'We have to think of what other parents will say when they see a child like Shmuel in the class with their normal children. How will we be able to justify it to them? They also have to be respected. It simply will not be good for the reputation of the school.'
I wasn't insulted, in fact I had heard versions of this before.
There was an undoubtable hint of frustration in his voice - likely I thought that those from whom he had sought advice had a different view of the 'mossad,' and were forcing him to do something against his better judgment. So I responded: 'we both know that what you are now advocating - acquiescing to close-mindeded and sanctioning fear of difference - is against our hashgafa, indeed I continued, any Torah perspective.' 'It's a chilul hashem,' I continued, 'a desecration of G-d's name, to send us away to schools outside of our community - to other schools, and other communities - when you yourself acknowledged that Shmuel could find a place in one of your classrooms.'
'And as far as ordinary children,' I went on, filling the silence, 'we are not children of Esau who find perfection in this world, but the b'nei Yisrael, children of Israel, of Jacob, who acknowledge that this world is a place of lack and imperfection.' 'I am a pragmatist,' I continued: 'if Shmuel is disruptive or can't be integrated into the class room, then we will take him out immediately, but if the experience of our home is true, if that of our building is true, of his nursery school are true, then Shmuel's presence will be a blessing for him, and for all who have the chance to be around him.'

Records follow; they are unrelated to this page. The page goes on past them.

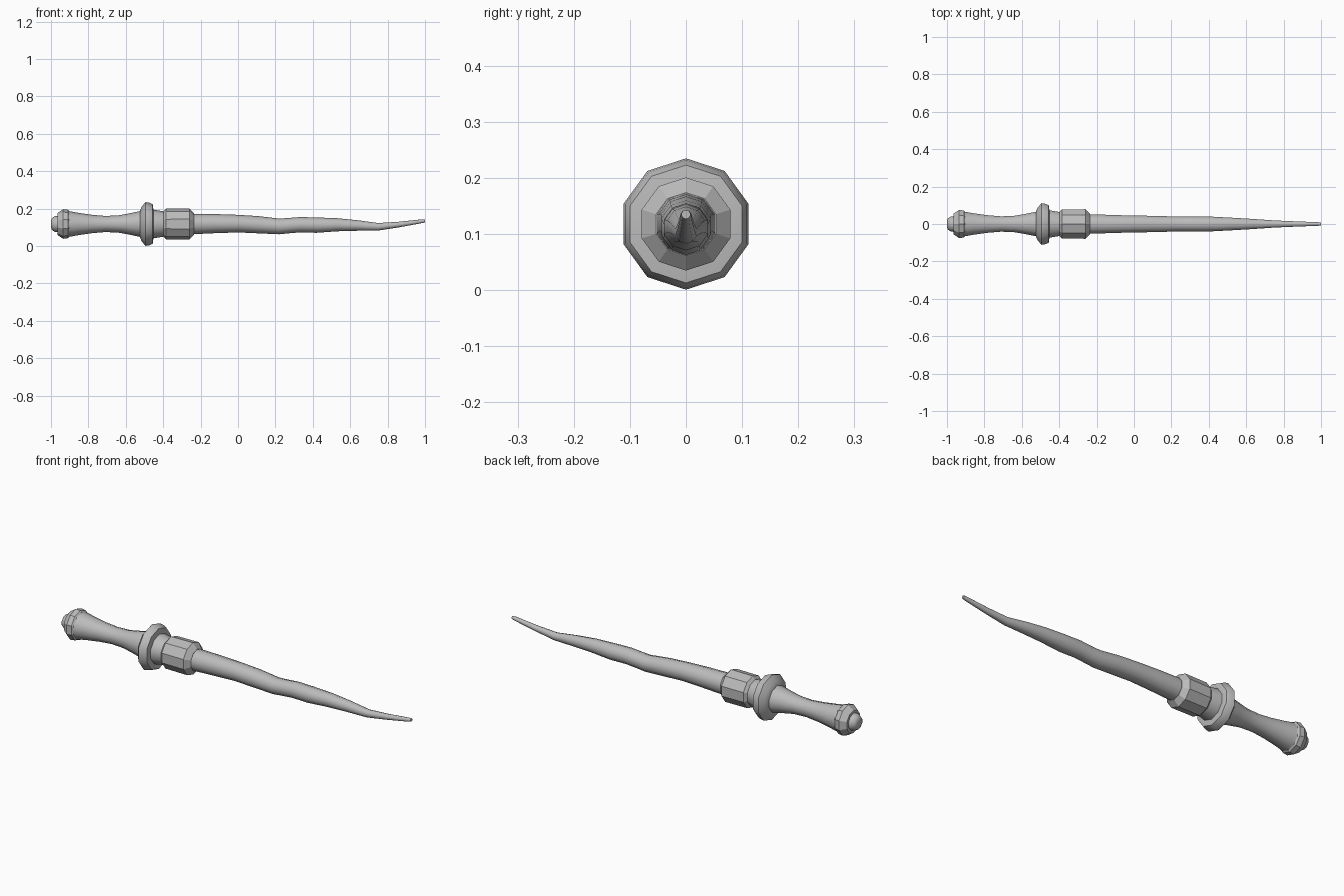
import bpy, bmesh, math

cube = bpy.data.objects.get("Cube")
if cube:
    bpy.data.objects.remove(cube)

AXIS_Z = 0.118
SIDES = 10

grey = bpy.data.materials.new("plain_grey")
grey.use_nodes = True
grey.diffuse_color = (0.5, 0.5, 0.5, 1)
bsdf = next(n for n in grey.node_tree.nodes if n.type == 'BSDF_PRINCIPLED')
bsdf.inputs["Base Color"].default_value = (0.5, 0.5, 0.5, 1)
bsdf.inputs["Roughness"].default_value = 0.7


def turned(name, stations, smooth_angle):
    """Loft rings along x; each station is (x, radius) or (x, radius, centre z)."""
    bm = bmesh.new()
    rings = []
    for x, r, *centre in stations:
        z = centre[0] if centre else AXIS_Z
        ring = []
        for i in range(SIDES):
            a = math.tau * i / SIDES
            ring.append(bm.verts.new((x, r * math.sin(a), z + r * math.cos(a))))
        rings.append(ring)
    for a, b in zip(rings, rings[1:]):
        for i in range(SIDES):
            j = (i + 1) % SIDES
            bm.faces.new((a[i], a[j], b[j], b[i]))
    bm.faces.new(rings[0])
    bm.faces.new(rings[-1])
    bmesh.ops.recalc_face_normals(bm, faces=bm.faces)
    mesh = bpy.data.meshes.new(name)
    bm.to_mesh(mesh)
    bm.free()
    mesh.materials.append(grey)
    obj = bpy.data.objects.new(name, mesh)
    bpy.context.collection.objects.link(obj)
    bpy.ops.object.select_all(action='DESELECT')
    obj.select_set(True)
    bpy.context.view_layer.objects.active = obj
    if smooth_angle:
        bpy.ops.object.shade_smooth_by_angle(angle=math.radians(smooth_angle))
    return obj


# Pommel: rounded end knob and faceted flare
turned("pommel_knob", [(-1, 0.018), (-0.995, 0.032), (-0.98, 0.042),
                       (-0.955, 0.045)], 50)
turned("pommel_flare", [(-0.966, 0.058), (-0.935, 0.079), (-0.91, 0.076),
                        (-0.9, 0.066)], 0)

# Waisted grip
turned("grip", [(-0.91, 0.07), (-0.85, 0.059), (-0.78, 0.049), (-0.71, 0.043),
                (-0.64, 0.046), (-0.58, 0.057), (-0.51, 0.072)], 40)

# Guard ring and the neck in front of it
turned("guard_ring", [(-0.525, 0.07), (-0.515, 0.092), (-0.495, 0.117),
                      (-0.475, 0.114), (-0.456, 0.105), (-0.452, 0.075)], 45)
turned("neck", [(-0.46, 0.078), (-0.44, 0.075), (-0.39, 0.066)], 40)

# Faceted collar
turned("collar", [(-0.4, 0.066), (-0.385, 0.082), (-0.26, 0.083),
                  (-0.235, 0.056)], 0)

# Crooked tapering shaft
turned("shaft", [(-0.25, 0.055, 0.118), (-0.12, 0.051, 0.12), (0, 0.047, 0.12),
                 (0.11, 0.046, 0.114), (0.22, 0.042, 0.105),
                 (0.27, 0.041, 0.109), (0.33, 0.041, 0.114),
                 (0.42, 0.041, 0.112), (0.53, 0.035, 0.114),
                 (0.64, 0.028, 0.11), (0.75, 0.02, 0.103),
                 (0.86, 0.015, 0.115), (0.985, 0.01, 0.133),
                 (1, 0.008, 0.135)], 50)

'Rav Kolbrener' - again the wrong title - 'what you say is all emes l'emiso' - the undeniable truth, 'k'dosh k'doshim,' the holy of the holies, but, and I could almost see and feel his shoulders shrugging, 'we live in 'olam ha sheker - a world of lies.

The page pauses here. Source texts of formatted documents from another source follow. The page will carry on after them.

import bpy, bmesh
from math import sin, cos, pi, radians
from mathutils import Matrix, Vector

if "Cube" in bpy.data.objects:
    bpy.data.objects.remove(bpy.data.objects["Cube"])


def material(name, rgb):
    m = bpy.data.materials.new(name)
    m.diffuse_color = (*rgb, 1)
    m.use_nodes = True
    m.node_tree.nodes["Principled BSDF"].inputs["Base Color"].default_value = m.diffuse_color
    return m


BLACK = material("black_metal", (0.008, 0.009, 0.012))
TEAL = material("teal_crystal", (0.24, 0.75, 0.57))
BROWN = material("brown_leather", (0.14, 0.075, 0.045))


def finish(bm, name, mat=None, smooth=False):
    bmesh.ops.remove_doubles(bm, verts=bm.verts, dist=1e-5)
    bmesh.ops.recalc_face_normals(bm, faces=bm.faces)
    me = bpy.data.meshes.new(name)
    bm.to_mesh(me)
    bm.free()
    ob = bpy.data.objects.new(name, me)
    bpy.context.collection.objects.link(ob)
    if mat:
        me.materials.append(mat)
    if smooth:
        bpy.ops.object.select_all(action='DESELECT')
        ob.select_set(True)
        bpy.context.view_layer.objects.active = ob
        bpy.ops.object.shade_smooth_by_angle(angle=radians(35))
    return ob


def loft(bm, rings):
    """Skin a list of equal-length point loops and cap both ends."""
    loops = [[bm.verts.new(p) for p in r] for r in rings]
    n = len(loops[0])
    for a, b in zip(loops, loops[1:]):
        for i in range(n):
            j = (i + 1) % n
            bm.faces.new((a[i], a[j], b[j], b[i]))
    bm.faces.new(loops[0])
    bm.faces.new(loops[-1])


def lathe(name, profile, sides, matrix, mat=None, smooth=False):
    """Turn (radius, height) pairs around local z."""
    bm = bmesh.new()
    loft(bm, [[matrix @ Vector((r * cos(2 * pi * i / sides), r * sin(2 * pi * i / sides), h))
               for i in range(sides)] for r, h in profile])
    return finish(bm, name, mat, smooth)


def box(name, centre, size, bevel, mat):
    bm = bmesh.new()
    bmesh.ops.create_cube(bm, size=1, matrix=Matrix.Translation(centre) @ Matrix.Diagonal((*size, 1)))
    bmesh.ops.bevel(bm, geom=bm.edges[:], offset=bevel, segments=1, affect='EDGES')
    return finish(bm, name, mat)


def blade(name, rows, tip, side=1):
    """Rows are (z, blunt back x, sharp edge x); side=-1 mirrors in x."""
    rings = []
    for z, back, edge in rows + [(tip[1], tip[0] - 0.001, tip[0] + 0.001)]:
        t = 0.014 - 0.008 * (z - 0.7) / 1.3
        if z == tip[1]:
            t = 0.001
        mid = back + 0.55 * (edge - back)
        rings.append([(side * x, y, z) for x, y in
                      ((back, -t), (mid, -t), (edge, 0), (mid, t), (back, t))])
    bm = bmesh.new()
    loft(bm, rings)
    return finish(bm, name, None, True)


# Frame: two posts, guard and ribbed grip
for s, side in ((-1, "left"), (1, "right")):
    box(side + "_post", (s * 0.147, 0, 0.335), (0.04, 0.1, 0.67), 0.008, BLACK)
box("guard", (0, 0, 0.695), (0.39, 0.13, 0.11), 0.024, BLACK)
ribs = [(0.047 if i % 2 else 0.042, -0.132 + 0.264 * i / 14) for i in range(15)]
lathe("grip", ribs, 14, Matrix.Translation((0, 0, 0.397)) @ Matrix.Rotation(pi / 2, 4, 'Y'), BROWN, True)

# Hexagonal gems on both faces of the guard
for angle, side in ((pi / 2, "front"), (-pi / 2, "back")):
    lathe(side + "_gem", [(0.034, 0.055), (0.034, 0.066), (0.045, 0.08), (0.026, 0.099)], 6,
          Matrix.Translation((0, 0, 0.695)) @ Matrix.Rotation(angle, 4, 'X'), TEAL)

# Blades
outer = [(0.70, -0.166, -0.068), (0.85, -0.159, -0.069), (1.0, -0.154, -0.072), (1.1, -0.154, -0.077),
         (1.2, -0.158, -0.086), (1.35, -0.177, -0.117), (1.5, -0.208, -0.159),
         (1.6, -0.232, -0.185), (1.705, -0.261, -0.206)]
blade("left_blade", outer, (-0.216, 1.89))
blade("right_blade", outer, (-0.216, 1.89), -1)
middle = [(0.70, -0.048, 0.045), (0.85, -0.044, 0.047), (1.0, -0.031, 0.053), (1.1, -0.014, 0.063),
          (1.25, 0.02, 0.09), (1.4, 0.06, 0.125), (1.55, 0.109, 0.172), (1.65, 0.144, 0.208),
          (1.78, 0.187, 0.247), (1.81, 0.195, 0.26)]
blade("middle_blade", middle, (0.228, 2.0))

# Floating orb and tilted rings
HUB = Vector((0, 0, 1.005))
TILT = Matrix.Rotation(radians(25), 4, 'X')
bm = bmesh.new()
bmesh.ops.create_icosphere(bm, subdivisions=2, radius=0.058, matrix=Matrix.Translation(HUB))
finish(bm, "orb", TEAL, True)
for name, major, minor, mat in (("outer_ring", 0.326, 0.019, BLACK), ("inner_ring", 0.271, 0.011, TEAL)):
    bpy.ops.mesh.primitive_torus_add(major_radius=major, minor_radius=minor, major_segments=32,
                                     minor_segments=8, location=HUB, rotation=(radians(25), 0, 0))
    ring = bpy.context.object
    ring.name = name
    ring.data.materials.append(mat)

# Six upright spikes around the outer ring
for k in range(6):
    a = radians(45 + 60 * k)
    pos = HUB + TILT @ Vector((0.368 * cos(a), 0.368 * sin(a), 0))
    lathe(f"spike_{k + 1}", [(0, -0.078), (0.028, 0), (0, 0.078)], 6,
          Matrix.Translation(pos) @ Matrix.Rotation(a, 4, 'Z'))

Here it was - the olam ha'sheker excuse! I had heard people exclaim 'olam ha'sheker' as an expression of frustration; this was the first time I heard it as an explicit excuse. Using the olam ha'sheker excuse, not as a form of self-consolation, but justification for doing the wrong thing, turns Torah into something theoretical - 'we can't actually live by the words of Torah!' So Torah ceases to be a manual for life - a handbook for tikkun olam - the redemption of the world, but an ideal to which we aspire when not in conflict with our prejudices and fears. The principal couldn't help being honest: so he acknowledged that my words were true, even holy, but from the olam ha'sheker perspective, such truth and holiness don't have a place in the world. So Judaism transforms into a religion of ideals only. How often is such an excuse - even if not explicitly uttered - used as a means of justifying our laziness, self-interest or even corruption?

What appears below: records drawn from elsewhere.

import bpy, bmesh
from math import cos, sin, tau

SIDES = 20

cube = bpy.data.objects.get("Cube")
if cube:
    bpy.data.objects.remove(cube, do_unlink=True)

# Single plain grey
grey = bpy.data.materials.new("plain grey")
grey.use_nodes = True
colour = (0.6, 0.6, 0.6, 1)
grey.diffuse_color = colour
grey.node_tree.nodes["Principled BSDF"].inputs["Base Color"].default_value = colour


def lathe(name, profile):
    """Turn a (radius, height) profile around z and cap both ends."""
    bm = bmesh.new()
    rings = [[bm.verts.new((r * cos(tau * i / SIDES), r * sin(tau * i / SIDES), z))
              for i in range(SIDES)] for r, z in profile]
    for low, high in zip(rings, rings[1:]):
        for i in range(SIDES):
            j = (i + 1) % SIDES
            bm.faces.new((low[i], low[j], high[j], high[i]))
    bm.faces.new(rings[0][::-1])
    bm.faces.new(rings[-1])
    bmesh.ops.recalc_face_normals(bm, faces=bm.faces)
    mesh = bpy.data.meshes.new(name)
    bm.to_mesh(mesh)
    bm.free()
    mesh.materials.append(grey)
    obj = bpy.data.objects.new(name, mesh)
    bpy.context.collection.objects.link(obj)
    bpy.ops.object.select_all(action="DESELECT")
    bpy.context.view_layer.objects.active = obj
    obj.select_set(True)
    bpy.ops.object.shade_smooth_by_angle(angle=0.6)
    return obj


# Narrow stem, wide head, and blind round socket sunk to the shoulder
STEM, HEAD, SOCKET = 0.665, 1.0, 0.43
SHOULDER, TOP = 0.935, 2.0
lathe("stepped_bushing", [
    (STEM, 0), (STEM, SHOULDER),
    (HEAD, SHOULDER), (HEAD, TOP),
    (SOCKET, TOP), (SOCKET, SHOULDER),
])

Traditions in the West in literature, philosophy and theology - from Homer to Plato to the apostle Paul - separate the ideal, take it out of the world. But Judaism - and this was one of the reasons that I started, years ago, to begin to split my time between the library and the beit midrash - transforms the real into the ideal, elevating the world. Judaism offers the promise of a learning which is not simply theoretical - those earnest discussions I used to have in the seminar room in graduate school - but a learning leading to action and tikkun olam.
Or perhaps this is naive? too idealistic?